**PROBLEM TO SOLVE**:
Retype exactly the lines from the line with "bridge(bm, base, mid)" to the end of the data, keeping both boundary lines.

BEGIN DATA TO EXAMINE

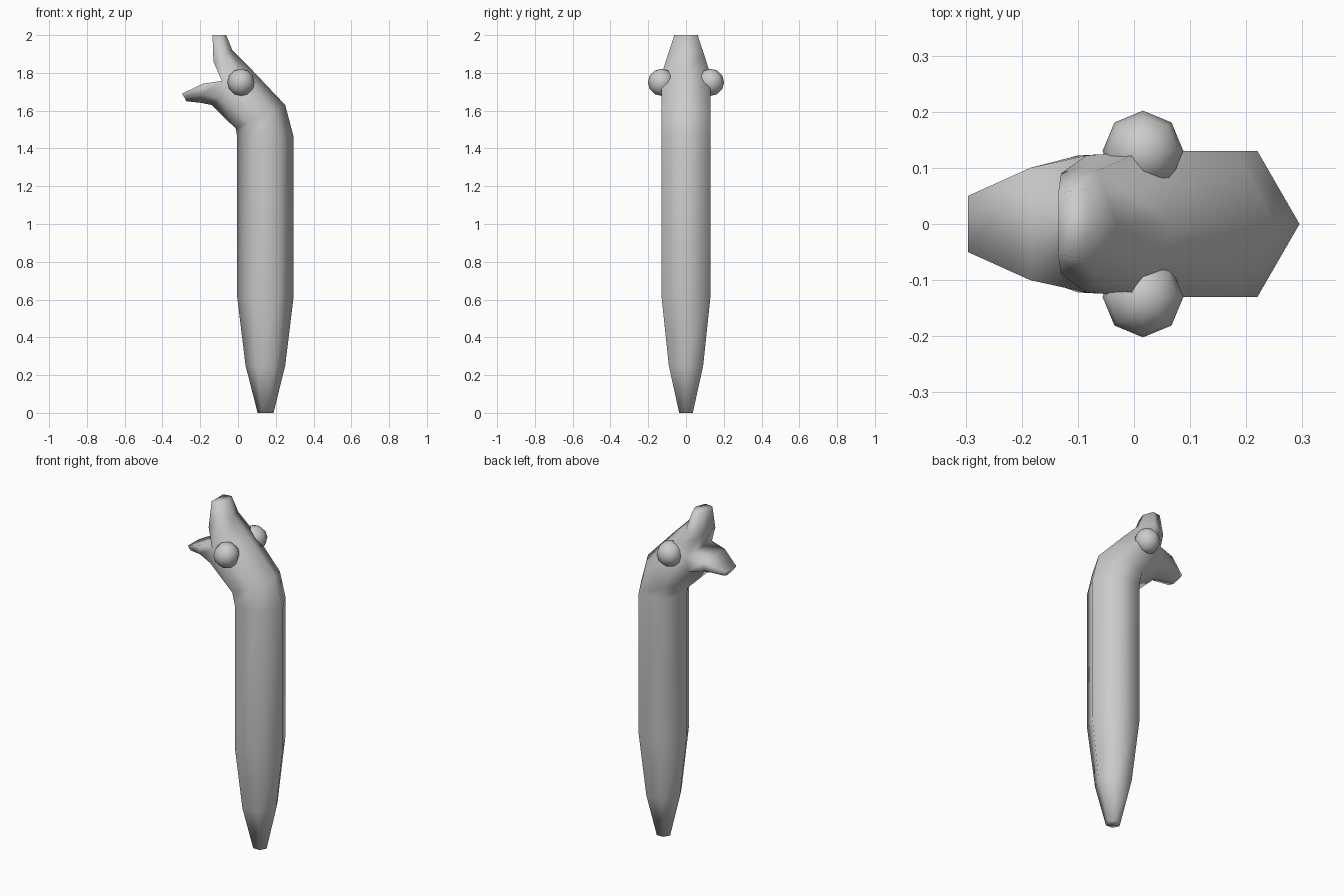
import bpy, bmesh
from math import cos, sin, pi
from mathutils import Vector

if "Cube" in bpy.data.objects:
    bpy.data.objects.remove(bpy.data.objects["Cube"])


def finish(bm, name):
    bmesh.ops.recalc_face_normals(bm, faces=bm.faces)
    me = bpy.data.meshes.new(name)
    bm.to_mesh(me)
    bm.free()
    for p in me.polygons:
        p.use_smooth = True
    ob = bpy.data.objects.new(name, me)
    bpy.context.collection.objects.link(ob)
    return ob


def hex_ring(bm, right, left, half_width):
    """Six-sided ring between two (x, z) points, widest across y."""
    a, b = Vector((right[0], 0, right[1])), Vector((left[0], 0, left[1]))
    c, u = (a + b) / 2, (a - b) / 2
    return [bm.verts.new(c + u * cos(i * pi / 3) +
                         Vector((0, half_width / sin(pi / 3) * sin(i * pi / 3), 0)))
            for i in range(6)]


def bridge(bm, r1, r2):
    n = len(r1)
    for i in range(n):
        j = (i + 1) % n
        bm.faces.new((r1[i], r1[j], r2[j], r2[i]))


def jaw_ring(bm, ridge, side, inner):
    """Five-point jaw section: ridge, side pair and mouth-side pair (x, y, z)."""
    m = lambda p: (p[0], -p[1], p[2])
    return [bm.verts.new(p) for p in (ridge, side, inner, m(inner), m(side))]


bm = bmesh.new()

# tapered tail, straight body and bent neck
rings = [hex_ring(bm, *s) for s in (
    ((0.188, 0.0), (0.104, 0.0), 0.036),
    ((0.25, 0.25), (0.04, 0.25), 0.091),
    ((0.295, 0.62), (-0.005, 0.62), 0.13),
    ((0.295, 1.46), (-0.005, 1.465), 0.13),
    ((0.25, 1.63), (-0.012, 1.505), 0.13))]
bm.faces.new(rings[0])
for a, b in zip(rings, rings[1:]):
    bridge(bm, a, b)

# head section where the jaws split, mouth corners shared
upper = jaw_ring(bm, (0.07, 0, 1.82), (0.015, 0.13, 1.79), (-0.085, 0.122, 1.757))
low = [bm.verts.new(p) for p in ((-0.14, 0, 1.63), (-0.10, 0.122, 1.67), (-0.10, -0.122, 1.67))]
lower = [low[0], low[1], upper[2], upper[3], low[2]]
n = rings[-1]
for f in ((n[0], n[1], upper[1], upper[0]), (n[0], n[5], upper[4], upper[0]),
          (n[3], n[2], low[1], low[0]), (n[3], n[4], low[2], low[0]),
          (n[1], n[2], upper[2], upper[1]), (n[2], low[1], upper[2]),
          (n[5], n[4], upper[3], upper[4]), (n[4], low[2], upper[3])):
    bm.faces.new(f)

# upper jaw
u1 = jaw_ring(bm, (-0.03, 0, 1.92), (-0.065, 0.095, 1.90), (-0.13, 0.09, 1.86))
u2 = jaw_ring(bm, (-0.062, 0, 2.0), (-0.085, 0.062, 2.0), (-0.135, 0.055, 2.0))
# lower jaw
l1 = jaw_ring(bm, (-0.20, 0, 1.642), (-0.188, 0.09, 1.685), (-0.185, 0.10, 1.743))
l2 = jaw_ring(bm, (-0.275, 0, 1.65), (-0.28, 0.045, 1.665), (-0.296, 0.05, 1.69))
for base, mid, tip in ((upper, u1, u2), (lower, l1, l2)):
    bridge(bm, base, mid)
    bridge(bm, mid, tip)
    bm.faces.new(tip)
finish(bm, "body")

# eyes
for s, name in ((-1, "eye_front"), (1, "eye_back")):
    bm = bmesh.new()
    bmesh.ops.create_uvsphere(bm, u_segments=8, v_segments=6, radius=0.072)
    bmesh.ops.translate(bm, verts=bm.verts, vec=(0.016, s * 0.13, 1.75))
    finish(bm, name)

END DATA TO EXAMINE

**SOLUTION BELOW**:
    bridge(bm, base, mid)
    bridge(bm, mid, tip)
    bm.faces.new(tip)
finish(bm, "body")

# eyes
for s, name in ((-1, "eye_front"), (1, "eye_back")):
    bm = bmesh.new()
    bmesh.ops.create_uvsphere(bm, u_segments=8, v_segments=6, radius=0.072)
    bmesh.ops.translate(bm, verts=bm.verts, vec=(0.016, s * 0.13, 1.75))
    finish(bm, name)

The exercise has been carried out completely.